In his essay on what might be called the reception history of the assassination-as-text, "American Blood," DeLillo reflects on the difficulty of coming to any kind of agreeable truth about the events of 22 November 1963, since "every small detail and circumstance in the Dallas labyrinth is not only open to multiple interpretations but seems to invite elaborate embellishment."(3) Peter Knight argues that DeLillo's portrayal of this cultural phenomenon, an exercise in cultural paranoia, "is ultimately experienced as a loss of consciousness, a fall into a postmodern sense of epistemological--and social--fragmentation."(4) In the case of the Kennedy assassination, this fragmentation is expressed not only as skepticism about whether a true history of the event can be written, but as an occasion for constructing alternative historical narratives. To most readers, Libra is emblematic of how late-twentieth-century Americans are connected through their understanding of how all acts of history and culture have become textualized. As conspiracy theories about 22 November 1963 proliferate, the assassination becomes an occasion for inventing different stories of origin. Another way of saying this is that history becomes routinely understood as a form of fiction.(5) If for DeLillo the Kennedy assassination marks the point at which Americans began to express a postmodern refusal to believe metanarratives, then that incredulity is the shared context in which we now understand and write both history and fiction.(6)
As if to avoid any confusion about whether he has written fiction or history, in his postscript to Libra, DeLillo expressly identifies his narrative as "a work of the imagination.
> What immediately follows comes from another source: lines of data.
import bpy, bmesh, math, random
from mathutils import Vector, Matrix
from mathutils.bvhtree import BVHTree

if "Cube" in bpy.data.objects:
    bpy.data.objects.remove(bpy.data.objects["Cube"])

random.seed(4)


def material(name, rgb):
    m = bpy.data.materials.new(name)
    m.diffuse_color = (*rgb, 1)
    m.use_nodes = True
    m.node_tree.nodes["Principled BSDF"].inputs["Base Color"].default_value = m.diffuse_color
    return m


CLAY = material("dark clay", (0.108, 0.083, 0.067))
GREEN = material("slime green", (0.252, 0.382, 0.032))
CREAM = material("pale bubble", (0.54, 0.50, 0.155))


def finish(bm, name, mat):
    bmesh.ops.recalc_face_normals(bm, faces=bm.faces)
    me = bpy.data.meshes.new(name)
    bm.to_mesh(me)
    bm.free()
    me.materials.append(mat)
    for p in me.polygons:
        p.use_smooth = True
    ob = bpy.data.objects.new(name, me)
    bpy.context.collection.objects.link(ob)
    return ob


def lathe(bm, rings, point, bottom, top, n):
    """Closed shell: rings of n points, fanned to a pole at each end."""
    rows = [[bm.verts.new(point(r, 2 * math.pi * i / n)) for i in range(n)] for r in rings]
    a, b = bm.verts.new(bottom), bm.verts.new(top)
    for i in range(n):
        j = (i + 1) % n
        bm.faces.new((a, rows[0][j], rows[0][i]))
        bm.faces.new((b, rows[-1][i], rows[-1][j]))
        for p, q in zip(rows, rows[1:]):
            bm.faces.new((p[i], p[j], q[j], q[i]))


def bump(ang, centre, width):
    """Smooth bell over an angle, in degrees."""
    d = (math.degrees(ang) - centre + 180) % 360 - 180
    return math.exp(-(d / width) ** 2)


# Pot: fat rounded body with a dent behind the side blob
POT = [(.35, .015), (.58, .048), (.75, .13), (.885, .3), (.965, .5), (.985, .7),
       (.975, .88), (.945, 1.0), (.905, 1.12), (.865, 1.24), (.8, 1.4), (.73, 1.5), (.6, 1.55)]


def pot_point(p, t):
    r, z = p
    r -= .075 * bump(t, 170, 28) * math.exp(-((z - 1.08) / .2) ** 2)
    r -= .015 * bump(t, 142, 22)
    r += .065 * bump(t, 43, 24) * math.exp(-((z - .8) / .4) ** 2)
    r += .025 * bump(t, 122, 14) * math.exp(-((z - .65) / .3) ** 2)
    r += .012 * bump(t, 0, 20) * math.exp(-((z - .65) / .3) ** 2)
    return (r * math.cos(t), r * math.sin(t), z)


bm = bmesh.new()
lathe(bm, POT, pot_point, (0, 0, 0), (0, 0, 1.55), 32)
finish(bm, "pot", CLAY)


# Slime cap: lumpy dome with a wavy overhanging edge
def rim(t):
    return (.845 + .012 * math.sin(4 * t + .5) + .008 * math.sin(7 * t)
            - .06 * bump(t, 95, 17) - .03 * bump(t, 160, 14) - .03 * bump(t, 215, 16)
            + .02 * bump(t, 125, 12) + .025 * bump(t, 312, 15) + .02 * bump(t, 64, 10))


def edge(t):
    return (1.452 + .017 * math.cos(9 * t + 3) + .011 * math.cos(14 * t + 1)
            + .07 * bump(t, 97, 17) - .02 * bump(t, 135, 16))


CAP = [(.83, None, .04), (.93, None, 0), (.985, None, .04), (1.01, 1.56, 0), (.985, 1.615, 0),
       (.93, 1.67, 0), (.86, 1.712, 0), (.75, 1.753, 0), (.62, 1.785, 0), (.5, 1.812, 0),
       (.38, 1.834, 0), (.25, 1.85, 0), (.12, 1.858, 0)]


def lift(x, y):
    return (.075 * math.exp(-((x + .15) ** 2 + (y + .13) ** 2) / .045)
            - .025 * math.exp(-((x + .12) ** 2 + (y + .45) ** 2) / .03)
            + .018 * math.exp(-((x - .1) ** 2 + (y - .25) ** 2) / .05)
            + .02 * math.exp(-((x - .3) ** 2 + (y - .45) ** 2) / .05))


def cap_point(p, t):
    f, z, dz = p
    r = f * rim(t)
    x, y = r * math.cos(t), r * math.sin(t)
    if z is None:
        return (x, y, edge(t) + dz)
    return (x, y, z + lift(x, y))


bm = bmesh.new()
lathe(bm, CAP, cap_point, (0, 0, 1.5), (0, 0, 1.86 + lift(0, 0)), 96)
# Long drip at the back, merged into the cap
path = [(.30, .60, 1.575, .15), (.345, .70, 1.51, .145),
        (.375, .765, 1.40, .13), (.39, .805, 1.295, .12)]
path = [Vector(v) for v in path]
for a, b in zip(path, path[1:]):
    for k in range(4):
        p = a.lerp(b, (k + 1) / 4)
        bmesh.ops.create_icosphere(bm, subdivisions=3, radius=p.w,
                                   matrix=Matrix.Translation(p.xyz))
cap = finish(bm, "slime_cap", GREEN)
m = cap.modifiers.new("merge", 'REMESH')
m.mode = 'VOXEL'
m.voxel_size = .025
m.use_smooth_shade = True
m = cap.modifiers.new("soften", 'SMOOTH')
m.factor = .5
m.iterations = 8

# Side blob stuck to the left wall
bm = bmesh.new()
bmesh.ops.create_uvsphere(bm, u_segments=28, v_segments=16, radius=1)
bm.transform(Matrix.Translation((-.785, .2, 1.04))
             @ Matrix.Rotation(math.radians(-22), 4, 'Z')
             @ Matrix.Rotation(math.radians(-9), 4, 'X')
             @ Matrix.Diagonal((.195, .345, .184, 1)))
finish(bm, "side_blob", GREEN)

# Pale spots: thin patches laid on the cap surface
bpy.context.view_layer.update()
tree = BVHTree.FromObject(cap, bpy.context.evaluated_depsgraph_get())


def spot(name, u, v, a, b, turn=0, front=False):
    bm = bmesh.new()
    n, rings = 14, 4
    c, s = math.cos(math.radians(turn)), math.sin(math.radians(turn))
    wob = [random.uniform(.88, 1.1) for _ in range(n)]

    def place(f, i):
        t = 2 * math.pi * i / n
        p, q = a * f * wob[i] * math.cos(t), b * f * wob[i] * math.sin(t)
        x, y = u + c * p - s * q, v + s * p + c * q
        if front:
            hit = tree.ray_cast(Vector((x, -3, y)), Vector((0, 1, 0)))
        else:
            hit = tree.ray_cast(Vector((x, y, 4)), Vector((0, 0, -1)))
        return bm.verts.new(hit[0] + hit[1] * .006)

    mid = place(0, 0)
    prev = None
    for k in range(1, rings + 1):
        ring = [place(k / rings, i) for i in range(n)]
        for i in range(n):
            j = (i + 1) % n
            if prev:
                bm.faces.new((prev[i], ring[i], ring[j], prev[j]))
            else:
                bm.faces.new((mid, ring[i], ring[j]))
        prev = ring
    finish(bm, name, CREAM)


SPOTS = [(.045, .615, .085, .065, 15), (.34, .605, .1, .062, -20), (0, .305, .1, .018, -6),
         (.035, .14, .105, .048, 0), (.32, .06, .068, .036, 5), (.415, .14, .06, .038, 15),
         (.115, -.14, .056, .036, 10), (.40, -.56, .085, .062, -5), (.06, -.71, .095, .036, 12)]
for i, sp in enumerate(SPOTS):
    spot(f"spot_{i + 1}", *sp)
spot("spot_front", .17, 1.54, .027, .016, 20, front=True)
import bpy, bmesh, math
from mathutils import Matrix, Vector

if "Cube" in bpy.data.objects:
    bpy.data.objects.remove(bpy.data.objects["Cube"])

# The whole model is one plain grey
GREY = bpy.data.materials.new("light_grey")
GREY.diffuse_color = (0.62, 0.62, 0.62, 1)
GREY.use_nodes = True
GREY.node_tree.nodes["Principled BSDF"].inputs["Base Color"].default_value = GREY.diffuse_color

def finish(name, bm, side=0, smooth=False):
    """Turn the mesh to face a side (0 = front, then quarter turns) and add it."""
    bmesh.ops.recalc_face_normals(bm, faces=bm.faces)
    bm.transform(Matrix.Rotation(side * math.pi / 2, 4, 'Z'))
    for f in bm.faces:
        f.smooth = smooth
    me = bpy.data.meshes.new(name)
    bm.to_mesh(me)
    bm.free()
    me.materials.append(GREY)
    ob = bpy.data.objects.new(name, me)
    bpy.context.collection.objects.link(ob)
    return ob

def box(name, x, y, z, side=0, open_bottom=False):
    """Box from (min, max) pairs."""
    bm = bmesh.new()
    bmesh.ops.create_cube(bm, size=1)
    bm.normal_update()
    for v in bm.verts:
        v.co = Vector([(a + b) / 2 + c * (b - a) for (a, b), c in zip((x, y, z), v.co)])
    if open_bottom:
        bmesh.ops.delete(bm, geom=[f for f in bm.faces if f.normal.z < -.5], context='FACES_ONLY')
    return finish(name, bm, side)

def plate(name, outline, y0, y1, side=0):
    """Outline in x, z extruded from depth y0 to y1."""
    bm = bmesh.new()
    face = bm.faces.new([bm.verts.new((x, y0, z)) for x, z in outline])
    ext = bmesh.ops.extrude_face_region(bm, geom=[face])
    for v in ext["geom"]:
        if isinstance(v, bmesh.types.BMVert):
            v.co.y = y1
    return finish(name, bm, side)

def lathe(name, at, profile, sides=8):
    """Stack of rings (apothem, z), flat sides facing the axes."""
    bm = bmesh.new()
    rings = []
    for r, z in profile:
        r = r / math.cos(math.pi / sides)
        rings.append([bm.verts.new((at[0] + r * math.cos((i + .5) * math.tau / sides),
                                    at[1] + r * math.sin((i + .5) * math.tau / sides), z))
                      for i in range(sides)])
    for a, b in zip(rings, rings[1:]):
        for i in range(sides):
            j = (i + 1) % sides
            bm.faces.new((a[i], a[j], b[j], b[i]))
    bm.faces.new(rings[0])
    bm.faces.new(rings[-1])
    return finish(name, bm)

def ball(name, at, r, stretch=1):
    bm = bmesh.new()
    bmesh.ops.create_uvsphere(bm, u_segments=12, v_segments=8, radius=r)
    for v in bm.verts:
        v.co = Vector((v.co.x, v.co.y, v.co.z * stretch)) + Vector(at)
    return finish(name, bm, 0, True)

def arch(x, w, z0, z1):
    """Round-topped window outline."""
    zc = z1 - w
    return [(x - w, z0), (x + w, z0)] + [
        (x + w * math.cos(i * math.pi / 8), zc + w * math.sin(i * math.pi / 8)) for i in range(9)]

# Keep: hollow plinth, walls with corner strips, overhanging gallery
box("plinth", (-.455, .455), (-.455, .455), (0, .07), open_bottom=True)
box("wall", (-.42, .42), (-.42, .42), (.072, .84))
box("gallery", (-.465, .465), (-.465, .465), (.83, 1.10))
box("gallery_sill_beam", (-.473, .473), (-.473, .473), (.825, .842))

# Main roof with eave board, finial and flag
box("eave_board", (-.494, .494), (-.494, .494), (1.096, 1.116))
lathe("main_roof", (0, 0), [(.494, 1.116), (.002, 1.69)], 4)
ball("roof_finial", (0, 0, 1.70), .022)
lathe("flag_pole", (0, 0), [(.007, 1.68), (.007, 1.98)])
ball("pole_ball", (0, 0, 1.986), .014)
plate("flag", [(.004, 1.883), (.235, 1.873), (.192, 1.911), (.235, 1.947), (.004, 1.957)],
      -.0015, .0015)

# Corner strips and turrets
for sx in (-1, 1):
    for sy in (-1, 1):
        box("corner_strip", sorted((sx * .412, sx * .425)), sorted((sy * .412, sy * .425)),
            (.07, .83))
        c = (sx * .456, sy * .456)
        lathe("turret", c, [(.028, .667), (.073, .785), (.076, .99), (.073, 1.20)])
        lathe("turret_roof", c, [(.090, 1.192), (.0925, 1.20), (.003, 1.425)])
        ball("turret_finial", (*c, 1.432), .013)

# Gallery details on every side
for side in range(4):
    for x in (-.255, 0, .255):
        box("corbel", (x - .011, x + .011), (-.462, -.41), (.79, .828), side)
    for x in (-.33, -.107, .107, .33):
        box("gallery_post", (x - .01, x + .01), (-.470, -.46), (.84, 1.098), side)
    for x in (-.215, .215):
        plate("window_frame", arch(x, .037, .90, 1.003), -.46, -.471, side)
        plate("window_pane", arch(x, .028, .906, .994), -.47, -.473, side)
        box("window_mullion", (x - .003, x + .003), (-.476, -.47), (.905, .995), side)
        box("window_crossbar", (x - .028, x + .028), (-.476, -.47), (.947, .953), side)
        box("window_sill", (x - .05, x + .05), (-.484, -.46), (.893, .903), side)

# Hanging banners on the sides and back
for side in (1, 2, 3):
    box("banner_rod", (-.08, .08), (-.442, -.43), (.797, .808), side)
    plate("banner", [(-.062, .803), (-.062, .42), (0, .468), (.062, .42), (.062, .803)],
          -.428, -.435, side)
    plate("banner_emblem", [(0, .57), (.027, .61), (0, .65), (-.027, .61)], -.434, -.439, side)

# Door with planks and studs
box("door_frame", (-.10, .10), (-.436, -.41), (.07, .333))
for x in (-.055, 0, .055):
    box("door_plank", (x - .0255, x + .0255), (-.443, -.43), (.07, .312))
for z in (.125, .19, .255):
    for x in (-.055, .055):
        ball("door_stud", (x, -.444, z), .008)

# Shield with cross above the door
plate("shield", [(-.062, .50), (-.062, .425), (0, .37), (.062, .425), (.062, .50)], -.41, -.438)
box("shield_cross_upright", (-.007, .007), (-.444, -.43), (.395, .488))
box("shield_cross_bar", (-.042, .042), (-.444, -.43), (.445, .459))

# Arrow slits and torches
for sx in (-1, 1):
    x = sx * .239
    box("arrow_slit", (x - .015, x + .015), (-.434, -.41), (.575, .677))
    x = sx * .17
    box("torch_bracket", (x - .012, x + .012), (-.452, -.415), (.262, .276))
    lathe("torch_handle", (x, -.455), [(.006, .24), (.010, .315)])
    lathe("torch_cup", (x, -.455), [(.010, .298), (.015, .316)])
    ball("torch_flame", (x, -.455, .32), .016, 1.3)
While drawing from the historical record, I've made no attempt to furnish factual answers to any question raised by the assassination."(7) Although this gesture seems merely to replace history with fiction, DeLillo actually calls attention to the recognition that "facts" only have meaning when put into service of a particular narrative. Hayden White has spoken of a general "reluctance to consider historical narratives as what they most manifestly are: verbal fictions, the contents of which are as much invented as found and the forms of which have more in common with their counterparts in literature than they have with those in the sciences. …